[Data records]
■ ■ ■ ■
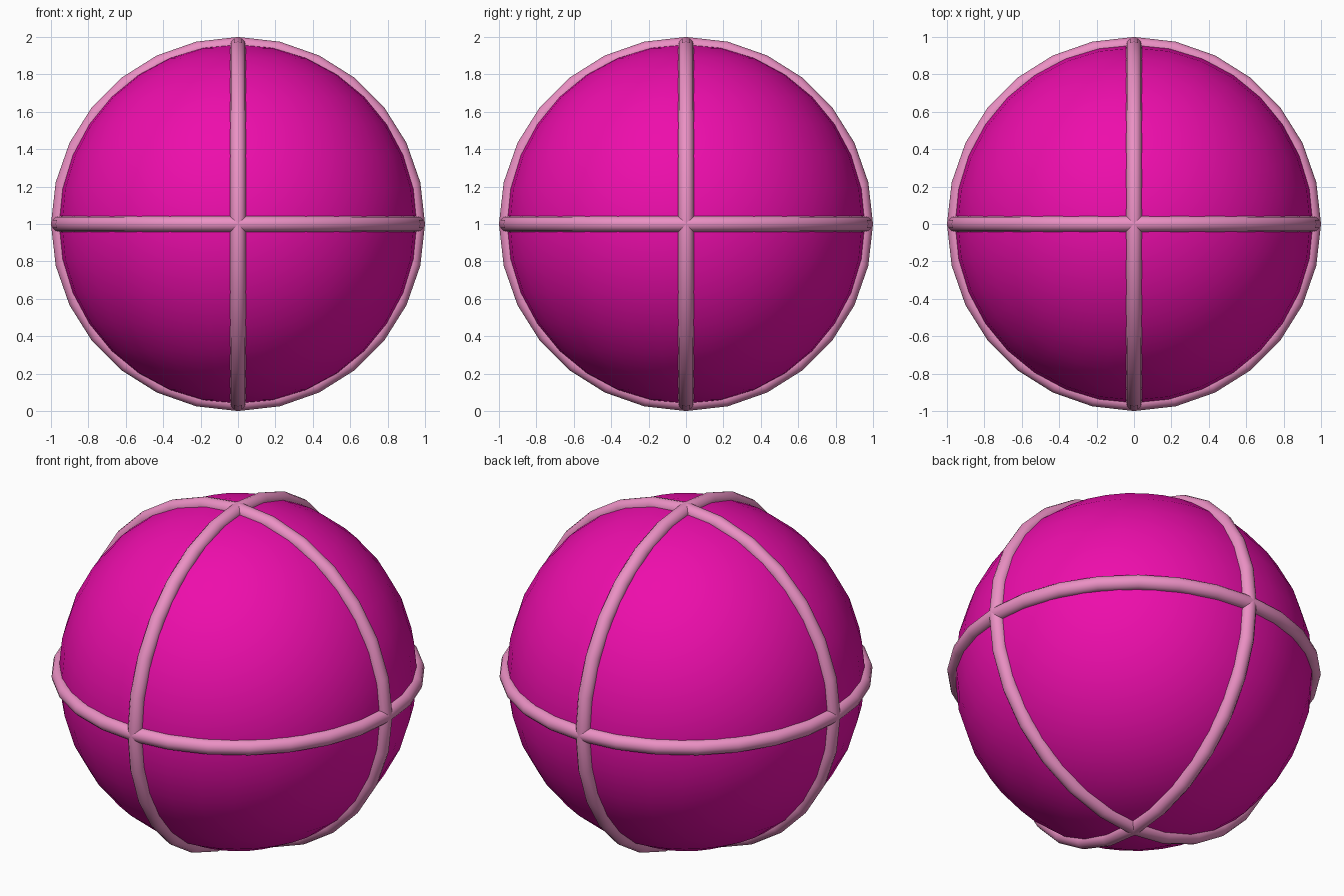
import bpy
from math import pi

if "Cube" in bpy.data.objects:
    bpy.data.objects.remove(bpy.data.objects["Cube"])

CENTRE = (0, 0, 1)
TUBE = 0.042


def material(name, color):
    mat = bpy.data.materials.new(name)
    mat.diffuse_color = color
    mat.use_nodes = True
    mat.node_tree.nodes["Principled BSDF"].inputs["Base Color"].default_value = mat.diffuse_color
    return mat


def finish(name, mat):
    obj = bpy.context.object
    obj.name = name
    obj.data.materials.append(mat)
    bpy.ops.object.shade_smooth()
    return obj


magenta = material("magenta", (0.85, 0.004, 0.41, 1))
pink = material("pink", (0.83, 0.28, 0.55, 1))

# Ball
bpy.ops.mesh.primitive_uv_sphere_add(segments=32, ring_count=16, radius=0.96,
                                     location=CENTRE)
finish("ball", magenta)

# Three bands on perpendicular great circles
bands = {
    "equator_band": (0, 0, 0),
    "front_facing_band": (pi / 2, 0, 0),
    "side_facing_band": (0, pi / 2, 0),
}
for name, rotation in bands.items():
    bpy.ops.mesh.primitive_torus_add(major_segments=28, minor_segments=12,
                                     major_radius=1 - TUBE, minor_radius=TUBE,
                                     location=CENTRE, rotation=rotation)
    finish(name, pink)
■ ■ ■ ■
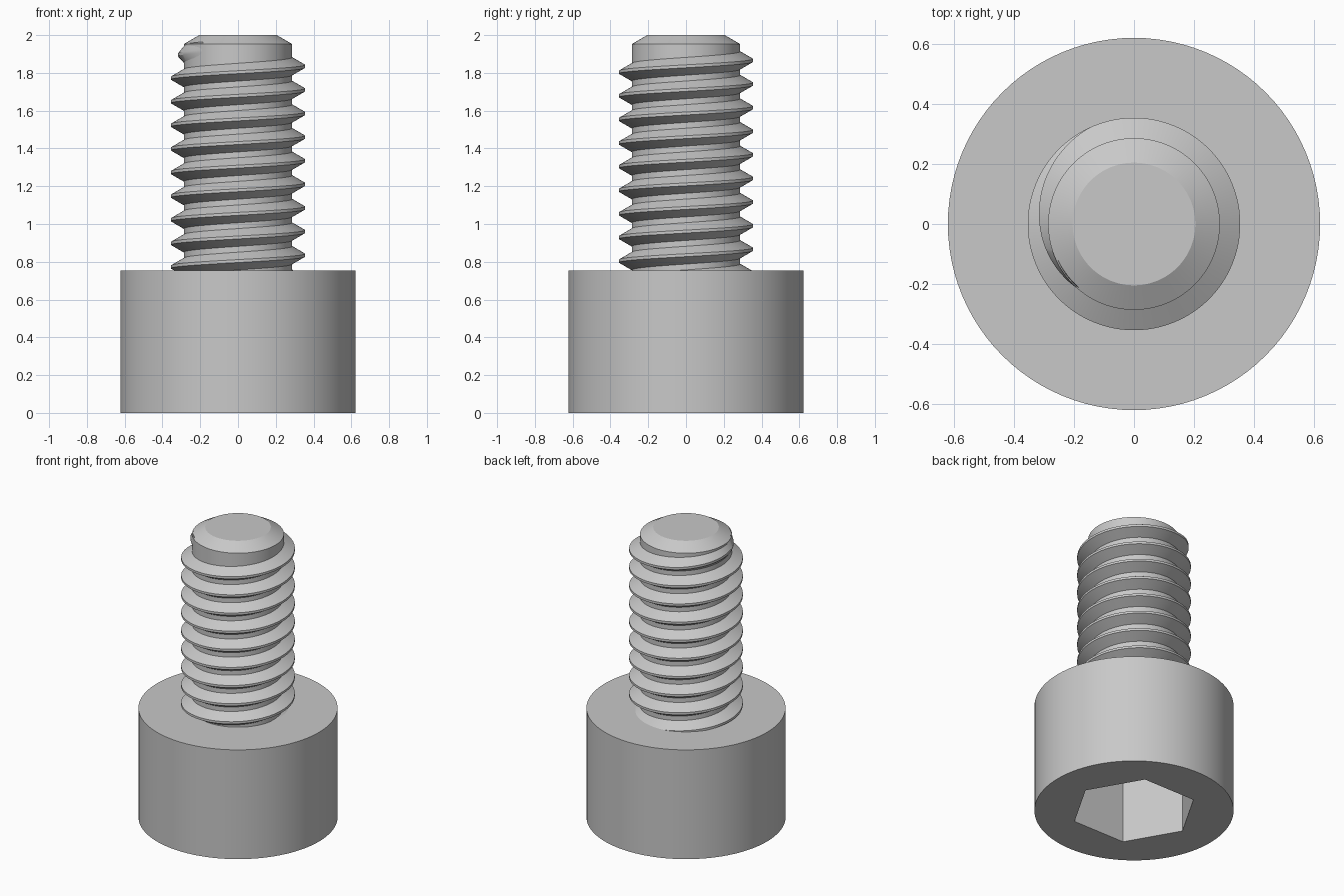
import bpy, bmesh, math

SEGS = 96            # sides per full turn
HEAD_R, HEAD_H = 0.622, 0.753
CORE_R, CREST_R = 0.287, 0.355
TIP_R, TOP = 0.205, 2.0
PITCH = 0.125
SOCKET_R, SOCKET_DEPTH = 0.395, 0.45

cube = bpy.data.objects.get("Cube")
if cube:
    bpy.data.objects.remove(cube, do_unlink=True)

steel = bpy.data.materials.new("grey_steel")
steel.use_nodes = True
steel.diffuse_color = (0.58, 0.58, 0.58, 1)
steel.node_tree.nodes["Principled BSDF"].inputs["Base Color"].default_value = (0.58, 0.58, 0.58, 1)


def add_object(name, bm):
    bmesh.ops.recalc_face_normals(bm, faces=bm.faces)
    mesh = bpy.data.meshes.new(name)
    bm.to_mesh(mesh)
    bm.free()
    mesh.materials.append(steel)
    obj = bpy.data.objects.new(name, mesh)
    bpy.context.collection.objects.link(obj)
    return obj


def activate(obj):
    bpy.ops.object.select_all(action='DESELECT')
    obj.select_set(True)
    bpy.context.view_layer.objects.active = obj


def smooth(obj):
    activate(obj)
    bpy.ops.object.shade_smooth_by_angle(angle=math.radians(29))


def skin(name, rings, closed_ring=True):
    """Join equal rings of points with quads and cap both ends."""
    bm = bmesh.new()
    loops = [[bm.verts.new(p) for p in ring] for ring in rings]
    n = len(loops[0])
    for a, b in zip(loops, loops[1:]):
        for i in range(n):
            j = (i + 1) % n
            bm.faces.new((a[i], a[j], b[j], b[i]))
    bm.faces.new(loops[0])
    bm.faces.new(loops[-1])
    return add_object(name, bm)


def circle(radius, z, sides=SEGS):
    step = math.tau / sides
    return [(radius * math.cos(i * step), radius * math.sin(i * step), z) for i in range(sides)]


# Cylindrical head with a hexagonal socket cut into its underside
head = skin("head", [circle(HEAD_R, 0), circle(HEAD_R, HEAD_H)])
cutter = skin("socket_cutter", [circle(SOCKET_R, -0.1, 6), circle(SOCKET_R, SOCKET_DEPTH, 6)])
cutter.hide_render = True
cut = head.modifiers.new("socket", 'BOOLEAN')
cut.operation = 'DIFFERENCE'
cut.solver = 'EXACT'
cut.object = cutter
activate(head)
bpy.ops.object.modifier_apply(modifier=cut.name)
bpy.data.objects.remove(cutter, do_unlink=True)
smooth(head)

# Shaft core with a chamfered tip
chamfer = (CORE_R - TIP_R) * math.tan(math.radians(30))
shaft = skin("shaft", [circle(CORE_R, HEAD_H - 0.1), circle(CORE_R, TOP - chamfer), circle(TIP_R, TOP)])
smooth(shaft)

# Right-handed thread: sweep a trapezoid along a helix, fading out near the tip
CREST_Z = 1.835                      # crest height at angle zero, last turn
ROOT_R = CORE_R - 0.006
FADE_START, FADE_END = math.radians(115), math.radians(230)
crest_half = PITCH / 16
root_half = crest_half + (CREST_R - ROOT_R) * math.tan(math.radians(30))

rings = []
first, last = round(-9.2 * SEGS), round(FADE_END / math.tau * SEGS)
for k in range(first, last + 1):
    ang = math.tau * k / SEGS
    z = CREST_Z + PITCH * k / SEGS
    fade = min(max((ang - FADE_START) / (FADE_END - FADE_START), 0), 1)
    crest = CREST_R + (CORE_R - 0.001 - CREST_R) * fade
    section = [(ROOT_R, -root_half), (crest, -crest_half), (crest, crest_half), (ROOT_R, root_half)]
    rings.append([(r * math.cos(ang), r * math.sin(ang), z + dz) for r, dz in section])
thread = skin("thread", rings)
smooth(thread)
■ ■ ■ ■
All lines above from the one with "mat = bpy.data.materials.new(name)" to the one with "for name, rotation", inclusive, should be copied exactly, and no other lines.

    mat = bpy.data.materials.new(name)
    mat.diffuse_color = color
    mat.use_nodes = True
    mat.node_tree.nodes["Principled BSDF"].inputs["Base Color"].default_value = mat.diffuse_color
    return mat


def finish(name, mat):
    obj = bpy.context.object
    obj.name = name
    obj.data.materials.append(mat)
    bpy.ops.object.shade_smooth()
    return obj


magenta = material("magenta", (0.85, 0.004, 0.41, 1))
pink = material("pink", (0.83, 0.28, 0.55, 1))

# Ball
bpy.ops.mesh.primitive_uv_sphere_add(segments=32, ring_count=16, radius=0.96,
                                     location=CENTRE)
finish("ball", magenta)

# Three bands on perpendicular great circles
bands = {
    "equator_band": (0, 0, 0),
    "front_facing_band": (pi / 2, 0, 0),
    "side_facing_band": (0, pi / 2, 0),
}
for name, rotation in bands.items():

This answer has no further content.